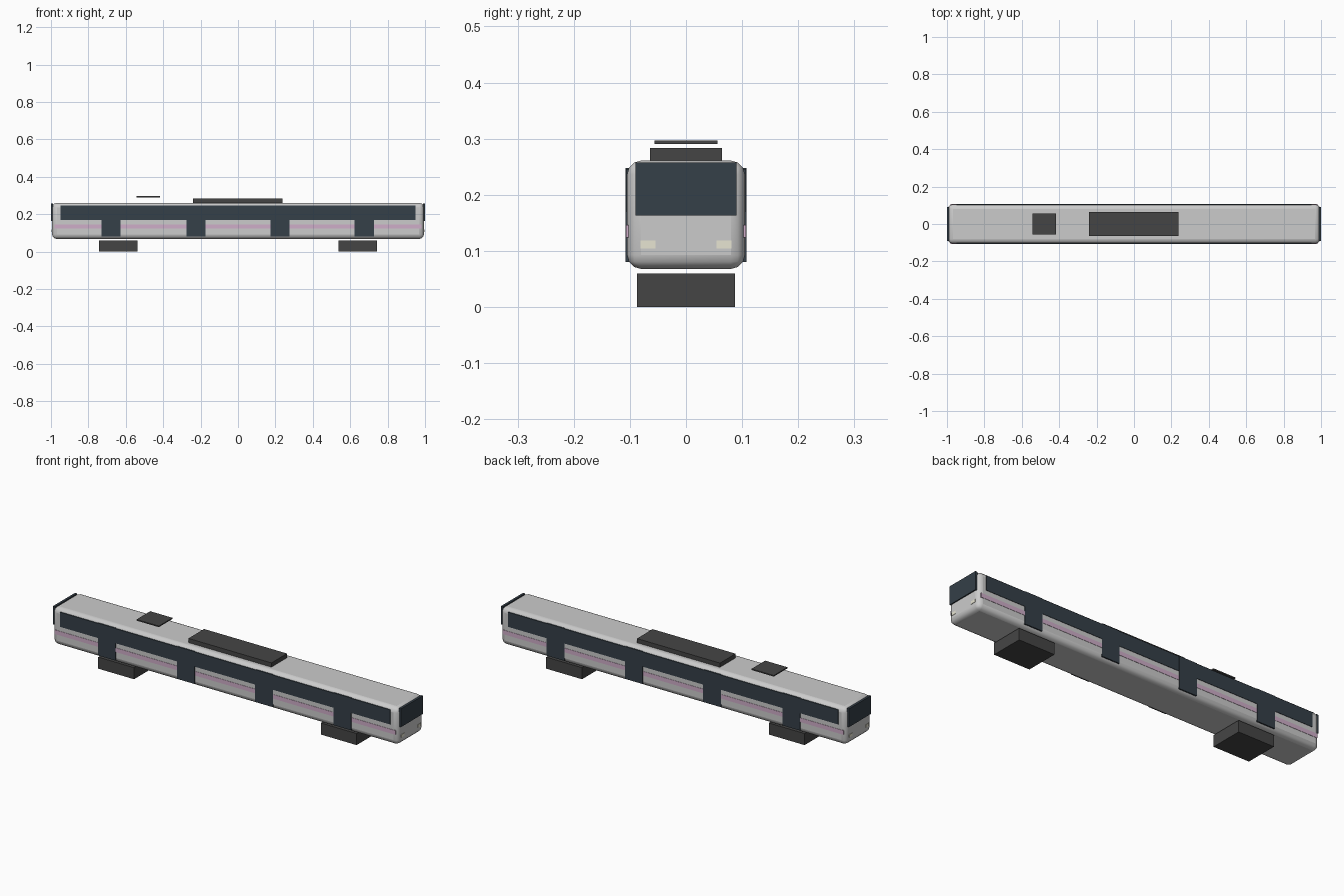
import bpy

if "Cube" in bpy.data.objects:
    bpy.data.objects.remove(bpy.data.objects["Cube"])


def material(name, rgb):
    m = bpy.data.materials.new(name)
    m.diffuse_color = (*rgb, 1)
    m.use_nodes = True
    m.node_tree.nodes["Principled BSDF"].inputs["Base Color"].default_value = m.diffuse_color
    return m


GLASS = material("dark_glass", (0.035, 0.05, 0.065))
DARK = material("dark_metal", (0.06, 0.06, 0.06))
PINK = material("pink_stripe", (0.62, 0.42, 0.58))
LAMP = material("lamp_cream", (0.8, 0.78, 0.65))


def box(name, x, y, z, mat=None):
    """Box from (min, max) pairs on each axis."""
    bpy.ops.mesh.primitive_cube_add(size=1, location=[sum(r) / 2 for r in (x, y, z)])
    ob = bpy.context.object
    ob.name = name
    ob.scale = [r[1] - r[0] for r in (x, y, z)]
    bpy.ops.object.transform_apply(location=False, rotation=False, scale=True)
    if mat:
        ob.data.materials.append(mat)
    return ob


def around(c, half):
    return (c - half, c + half)


# Rounded car body
body = box("car_body", (-0.994, 0.994), (-0.105, 0.105), (0.068, 0.261))
bev = body.modifiers.new("rounded_edges", "BEVEL")
bev.width = 0.025
bev.segments = 3
bpy.ops.object.shade_smooth_by_angle()

# Side window band, stripe and doors on both sides
for side, s in (("front", -1), ("back", 1)):
    y = s * 0.104
    box(f"{side}_window_band", (-0.95, 0.95), around(y, 0.003), (0.17, 0.246), GLASS)
    box(f"{side}_stripe", (-0.98, 0.98), around(y, 0.0025), (0.124, 0.146), PINK)
    for i, x in enumerate((-0.68, -0.225, 0.225, 0.675)):
        box(f"{side}_door_{i + 1}", around(x, 0.051), around(y, 0.0036), (0.08, 0.248), GLASS)

# Windscreen, headlights and bogie at each end
for end, s in (("left", -1), ("right", 1)):
    box(f"{end}_windscreen", around(s * 0.994, 0.006), around(0, 0.09), (0.163, 0.258), GLASS)
    for j, y in enumerate((-0.068, 0.068)):
        box(f"{end}_headlight_{j + 1}", around(s * 0.992, 0.004), around(y, 0.0135),
            (0.104, 0.119), LAMP)
    box(f"{end}_bogie", around(s * 0.64, 0.103), around(0, 0.087), (0, 0.06), DARK)

# Roof equipment
box("roof_unit", (-0.24, 0.237), around(0, 0.064), (0.256, 0.283), DARK)
box("pantograph_plate", around(-0.48, 0.064), around(0, 0.056), (0.291, 0.297), DARK)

**PROBLEM DESCRIPTION:**
Would you copy out every line in the records that includes the string "return"?

**RESPONSE:**
    return m
    return ob
    return (c - half, c + half)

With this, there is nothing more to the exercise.